Quarantine will not be required beginning April 1 — though the state Health Department is still recommending that domestic travelers to the Empire State do so voluntarily “as an added precaution,” the governor’s office said.
All travelers must still fill out the state’s traveler health form, and mandatory quarantine will remain in effect for international travelers.
“As we work to build our vaccination infrastructure even further and get more shots in arms, we’re making significant progress in winning the footrace between the infection rate and the vaccination rate, allowing us to open new sectors of our economy and start our transition to a new normal in a post-pandemic world,” said Cuomo.
Under Cuomo’s previous mandate, which went into effect in November, travelers arriving in New York were required to quarantine for three days before getting a coronavirus test. If that test came back negative, they was permitted to leave lockdown.
Travelers were also required to get a negative COVID-19 within the three days prior to heading to New York under that mandate.
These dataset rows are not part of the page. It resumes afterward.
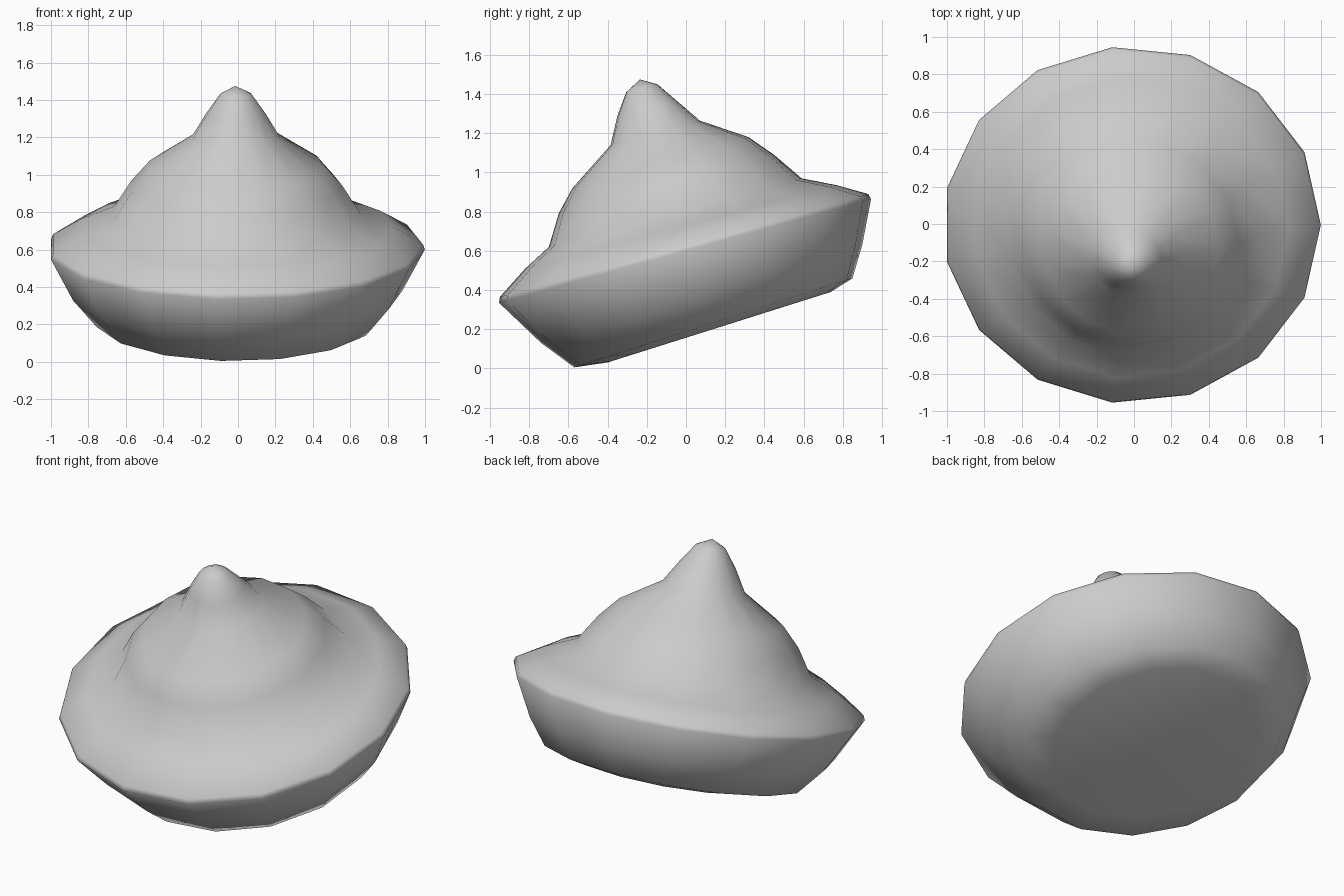
import bpy, bmesh, math

if "Cube" in bpy.data.objects:
    bpy.data.objects.remove(bpy.data.objects["Cube"])

SIDES = 15
# tilted rings, bottom to top: front (y, z), back (y, z), half width in x
RINGS = [
    ((-0.40, 0.03), (0.74, 0.39), 0.60),     # underside
    ((-0.57, 0.005), (0.85, 0.46), 0.76),    # base edge
    ((-0.74, 0.13), (0.90, 0.63), 0.89),     # lower wall
    ((-0.955, 0.335), (0.945, 0.865), 1.01), # rim, lower edge
    ((-0.95, 0.365), (0.93, 0.89), 1.00),    # rim, upper edge
    ((-0.82, 0.51), (0.77, 0.935), 0.84),    # brim
    ((-0.70, 0.62), (0.59, 0.97), 0.665),    # foot of the dome
    ((-0.65, 0.79), (0.45, 1.09), 0.57),     # dome
    ((-0.58, 0.92), (0.32, 1.18), 0.47),     # shoulder
    ((-0.385, 1.14), (0.07, 1.265), 0.235),  # foot of the tip
    ((-0.35, 1.29), (-0.04, 1.36), 0.16),
    ((-0.305, 1.41), (-0.145, 1.45), 0.085),
]
TIP = (-0.015, -0.235, 1.475)

bm = bmesh.new()
loops = []
for (fy, fz), (by, bz), rx in RINGS:
    loop = []
    for i in range(SIDES):
        a = 2 * math.pi * i / SIDES
        s = math.sin(a) / math.sin(math.radians(96))
        loop.append(bm.verts.new((rx * math.cos(a) - 0.011,
                                  (fy + by) / 2 + s * (by - fy) / 2,
                                  (fz + bz) / 2 + s * (bz - fz) / 2)))
    loops.append(loop)

# walls between neighbouring rings
for low, high in zip(loops, loops[1:]):
    for i in range(SIDES):
        j = (i + 1) % SIDES
        bm.faces.new((low[i], low[j], high[j], high[i]))

# flat underside and pointed tip
bm.faces.new(list(reversed(loops[0])))
tip = bm.verts.new(TIP)
for i in range(SIDES):
    bm.faces.new((loops[-1][i], loops[-1][(i + 1) % SIDES], tip))

for f in bm.faces:
    f.smooth = True
bmesh.ops.recalc_face_normals(bm, faces=bm.faces)
mesh = bpy.data.meshes.new("tilted_shell")
bm.to_mesh(mesh)
bm.free()

grey = bpy.data.materials.new("light grey")
grey.diffuse_color = (0.6, 0.6, 0.6, 1)
grey.use_nodes = True
grey.node_tree.nodes["Principled BSDF"].inputs["Base Color"].default_value = grey.diffuse_color
mesh.materials.append(grey)
shell = bpy.data.objects.new("tilted_shell", mesh)
bpy.context.collection.objects.link(shell)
Speaking at his own press briefing, De Blasio – who earlier said Cuomo “can no longer serve as governor” amid his sexual harassment and nursing home scandals — expressed concerns about the lifting of the quarantine rule.
“I believe in local control and here’s another case where New York City was not consulted even though we’re one of the biggest cities in the world and 43 percent of the state’s population,” de Blasio said.
The mayor added, “Of course I have concerns about this.”
“I think the introduction of the virus from outside has been one of the biggest and toughest X factors of this whole crisis and something we worry about very much going forward,” de Blasio said, noting that he plans to “analyze” the rule change with the city’s health team.
Dr. Jay Varma, de Blasio’s senior adviser for public health, added that “tremendous progress” has been made in the fight against COVID-19, but said “we’re still at a very tenuous point,” noting that more infectious strains of the virus now make up more than half of cases in the Big Apple.
“We do feel really strongly that it’s important for us to be as cautious as we possibly can and we know that one of the ways to help reduce infections is to limit the amount of travel that’s going in and out of the city,” Varma said.
“And also when people do travel to take extra precautions like being tested before and being tested after and we think that that really … is an important measure to keep in place until we get to a place where a far greater percentage of our population is vaccinated,” he said.
Mitchell Katz, the president and CEO of NYC Health + Hospitals, also chimed in, saying, “Having people going without any quarantine is worrisome to me.”
Regardless of quarantine status, the state says all individuals exposed to COVID-19 and returning to New York from travel must monitor themselves daily for symptoms for 14 days and immediately self-isolate if any symptoms develop, as well as contact the local public health authority or their healthcare provider to report it.
Additional reporting by Carl Campanile